Want to read Slashdot from your mobile device? Point it at m.slashdot.org and keep reading!


Forgot your password?
Google The Internet Networking Apple Technology

Beware of Using Google Or OpenDNS For iTunes 348

Relayman writes "Joe Mailer wanted to download an iTunes movie recently and his Apple TV told him it would take two hours. When he switched his DNS resolver settings, the download time dropped to less than 20 seconds. Apparently, iTunes content is served by Akamai which uses geolocation based on the IP address of the DNS request to determine which server should provide his content. When you use Google or OpenDNS to resolve the Apple domain name, all the requests to Akamai appear to be coming from the same location and they're all directed to the same server pool, overloading that pool and causing the slow downloads. The solution: be wary of using Google or OpenDNS when downloading iTunes files or similar large files. Use your own ISP's DNS servers instead or run your own resolving DNS server."
This discussion has been archived. No new comments can be posted.

Beware of Using Google Or OpenDNS For iTunes

Comments Filter:
  • Namebench DNS tool (Score:5, Interesting)

    by maggotbrain_777 ( 450700 ) on Friday December 31, 2010 @12:30AM (#34718772) Homepage Journal
    This afternoon, I found a tool from Google Code called namebench [google.com] which tests response times against multiple DNS servers and give recommendations based upon a number of query types. The results returned when checking the 'censorship tests' were interesting. Seems a number of sites (wikileaks, isohunt, stormfront) returned 'incorrect' results across DNS servers. I'm going to try this over the next couple of days and see if any of my browsing speeds improves.
  • by Anonymous Coward on Friday December 31, 2010 @01:23AM (#34719102)

    Seems like it would be useful to use multiple DNS servers and then choose whichever one has the fastest download and abandon the other connections.

    Do any browsers/OSs/whatever have this feature? As I understand it, the secondary DNS feature only uses the secondary server when the primary server is down.

  • by xnpu ( 963139 ) on Friday December 31, 2010 @01:43AM (#34719216)

    BTW - Remember when Google proposed to modify the DNS protocol to pass on the end-users IP? This is exactly why.

  • by Z00L00K ( 682162 ) on Friday December 31, 2010 @01:58AM (#34719298) Homepage

    I already do, and since my ISP censors the internet through their DNS there is no alternative to go back to them.

    And a cleaned up version of my config. It doesn't involve the ISP at all but queries the root servers on the net instead.

    And as long as the ISP:s doesn't filter the DNS requests to the root servers this is the way to go right now.

    options {
                    allow-query {
                    directory "/var/named";
                    pid-file "/var/run/named/named.pid";
                    recursion yes;
                    dnssec-validation no;

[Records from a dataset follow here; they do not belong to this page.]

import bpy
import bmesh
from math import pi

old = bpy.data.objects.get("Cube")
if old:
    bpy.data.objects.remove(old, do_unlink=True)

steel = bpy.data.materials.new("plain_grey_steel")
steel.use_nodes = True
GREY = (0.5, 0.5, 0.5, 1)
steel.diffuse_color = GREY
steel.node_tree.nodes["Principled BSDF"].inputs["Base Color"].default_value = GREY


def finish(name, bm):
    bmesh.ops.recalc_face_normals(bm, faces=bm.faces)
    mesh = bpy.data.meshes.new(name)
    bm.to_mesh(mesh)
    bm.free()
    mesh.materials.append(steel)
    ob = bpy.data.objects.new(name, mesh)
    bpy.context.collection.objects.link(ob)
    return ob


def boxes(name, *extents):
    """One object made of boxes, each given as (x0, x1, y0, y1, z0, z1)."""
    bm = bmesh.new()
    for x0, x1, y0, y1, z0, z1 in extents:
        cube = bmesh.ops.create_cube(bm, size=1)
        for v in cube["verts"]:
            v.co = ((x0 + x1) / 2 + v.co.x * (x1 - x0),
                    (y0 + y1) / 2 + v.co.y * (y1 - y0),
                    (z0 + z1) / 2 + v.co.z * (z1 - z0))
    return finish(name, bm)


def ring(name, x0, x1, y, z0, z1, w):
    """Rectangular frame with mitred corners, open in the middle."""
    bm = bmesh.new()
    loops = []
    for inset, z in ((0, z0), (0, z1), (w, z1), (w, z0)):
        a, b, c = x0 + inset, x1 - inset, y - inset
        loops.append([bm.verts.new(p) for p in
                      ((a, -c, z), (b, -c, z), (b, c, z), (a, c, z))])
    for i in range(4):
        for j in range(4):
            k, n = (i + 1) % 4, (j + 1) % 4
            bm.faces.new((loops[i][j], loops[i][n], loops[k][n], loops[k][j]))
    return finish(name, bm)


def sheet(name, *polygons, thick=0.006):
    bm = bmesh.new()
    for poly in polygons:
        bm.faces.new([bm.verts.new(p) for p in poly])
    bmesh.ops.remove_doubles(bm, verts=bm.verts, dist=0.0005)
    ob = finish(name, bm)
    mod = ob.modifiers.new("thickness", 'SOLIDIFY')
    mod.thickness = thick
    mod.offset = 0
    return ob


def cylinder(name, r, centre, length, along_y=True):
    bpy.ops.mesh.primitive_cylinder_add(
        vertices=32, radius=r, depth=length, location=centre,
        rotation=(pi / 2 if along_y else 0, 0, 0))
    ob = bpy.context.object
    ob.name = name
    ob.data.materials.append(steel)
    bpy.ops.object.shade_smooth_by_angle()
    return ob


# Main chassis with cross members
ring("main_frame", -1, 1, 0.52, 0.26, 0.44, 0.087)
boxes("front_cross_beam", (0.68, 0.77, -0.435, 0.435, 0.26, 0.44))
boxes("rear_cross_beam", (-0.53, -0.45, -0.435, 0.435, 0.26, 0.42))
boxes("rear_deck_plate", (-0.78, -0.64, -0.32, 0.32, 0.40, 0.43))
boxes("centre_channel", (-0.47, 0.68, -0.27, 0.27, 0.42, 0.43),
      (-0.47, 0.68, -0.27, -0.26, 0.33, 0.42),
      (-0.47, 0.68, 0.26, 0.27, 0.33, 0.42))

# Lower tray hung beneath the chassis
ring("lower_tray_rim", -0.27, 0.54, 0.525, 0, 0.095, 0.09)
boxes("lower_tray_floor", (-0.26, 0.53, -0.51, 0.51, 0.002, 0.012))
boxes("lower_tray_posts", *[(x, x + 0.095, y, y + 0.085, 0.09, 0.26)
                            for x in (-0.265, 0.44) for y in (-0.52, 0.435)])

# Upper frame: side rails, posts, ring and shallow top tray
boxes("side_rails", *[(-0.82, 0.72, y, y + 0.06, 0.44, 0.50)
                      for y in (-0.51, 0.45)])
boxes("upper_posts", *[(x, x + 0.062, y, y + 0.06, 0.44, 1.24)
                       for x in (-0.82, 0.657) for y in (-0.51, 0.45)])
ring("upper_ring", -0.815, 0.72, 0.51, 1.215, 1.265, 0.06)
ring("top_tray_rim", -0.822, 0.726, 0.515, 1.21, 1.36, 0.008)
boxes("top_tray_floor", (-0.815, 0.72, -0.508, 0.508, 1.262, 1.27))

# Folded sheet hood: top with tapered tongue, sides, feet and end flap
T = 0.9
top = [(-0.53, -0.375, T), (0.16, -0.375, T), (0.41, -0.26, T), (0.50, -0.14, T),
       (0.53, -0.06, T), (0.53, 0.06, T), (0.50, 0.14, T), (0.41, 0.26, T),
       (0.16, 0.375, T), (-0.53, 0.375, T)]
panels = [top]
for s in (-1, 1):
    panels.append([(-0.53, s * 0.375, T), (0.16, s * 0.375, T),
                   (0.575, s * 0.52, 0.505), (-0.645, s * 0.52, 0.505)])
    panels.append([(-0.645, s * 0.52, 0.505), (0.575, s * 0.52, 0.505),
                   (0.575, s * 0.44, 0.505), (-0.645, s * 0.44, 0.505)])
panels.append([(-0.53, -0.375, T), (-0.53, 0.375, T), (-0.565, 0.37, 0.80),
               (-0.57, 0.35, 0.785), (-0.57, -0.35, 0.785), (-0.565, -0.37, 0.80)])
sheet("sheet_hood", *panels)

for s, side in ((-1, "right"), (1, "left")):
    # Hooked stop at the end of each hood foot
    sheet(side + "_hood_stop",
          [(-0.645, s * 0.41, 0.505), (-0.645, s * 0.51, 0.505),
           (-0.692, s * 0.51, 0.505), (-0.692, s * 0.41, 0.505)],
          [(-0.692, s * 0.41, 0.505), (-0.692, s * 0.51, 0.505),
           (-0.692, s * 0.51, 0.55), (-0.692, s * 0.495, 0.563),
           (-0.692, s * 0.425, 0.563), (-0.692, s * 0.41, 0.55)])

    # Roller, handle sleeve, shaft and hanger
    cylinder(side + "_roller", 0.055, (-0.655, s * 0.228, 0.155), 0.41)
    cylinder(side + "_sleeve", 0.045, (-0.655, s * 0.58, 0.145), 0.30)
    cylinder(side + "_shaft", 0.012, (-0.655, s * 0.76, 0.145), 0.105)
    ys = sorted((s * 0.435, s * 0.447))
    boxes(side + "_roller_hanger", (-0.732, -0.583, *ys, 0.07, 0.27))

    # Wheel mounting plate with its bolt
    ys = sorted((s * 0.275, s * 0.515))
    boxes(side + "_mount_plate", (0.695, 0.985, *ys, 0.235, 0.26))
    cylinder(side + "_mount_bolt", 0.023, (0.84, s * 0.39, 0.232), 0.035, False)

    key mykey. {
                    algorithm HMAC-MD5;
                    secret "** Secretas... ***";

    zone "." {
                    type hint;
                    file "root.hints";

    zone "int.anon.org" {
                    type master;
                    allow-update { key mykey.;};
                    file "int.anon.org.db";
                    notify yes;

    zone "1.168.192.in-addr.arpa" {
                    type master;
                    allow-update { key mykey.;};
                    file "1.168.192.db";
                    notify yes;

    zone "localdomain" {
                    type master;
                    file "localhost.db";
                    notify no;

    zone "0.0.127.in-addr.arpa" {
                    type master;
                    file "0.0.127.db";

    zone "" IN {
                    type master;
                    file "ip6.local.db";
                    allow-update { none; };

  • by hazem ( 472289 ) on Friday December 31, 2010 @03:03AM (#34719584) Journal

    Use your own ISP for DNS.

    Do you have any tips for keeping your ISP from directing a "server not found" to one of their crappy ad-ridden search pages? I think that's a major reason people choose DNS servers that aren't at their ISP.

  • by Khyber ( 864651 ) <techkitsune@gmail.com> on Friday December 31, 2010 @03:08AM (#34719604) Homepage Journal

    It's blacklisted in my router at the root domain level.

    Slashdot runs so much faster, now.


    Seriously, that's a bunch of bullshit.

  • by nabsltd ( 1313397 ) on Friday December 31, 2010 @03:14AM (#34719640)

    Sure you can, Primary and secondary are setup to openDNS on my router...

    I really don't understand why such a high percentage of /. readers use anything other than their own DNS server (i.e., a DNS server in or behind their router).

    It's insanely trivial to install a caching DNS resolver on just about any OS and there is also custom router firmware that does this.

The Force is what holds everything together. It has its dark side, and it has its light side. It's sort of like cosmic duct tape.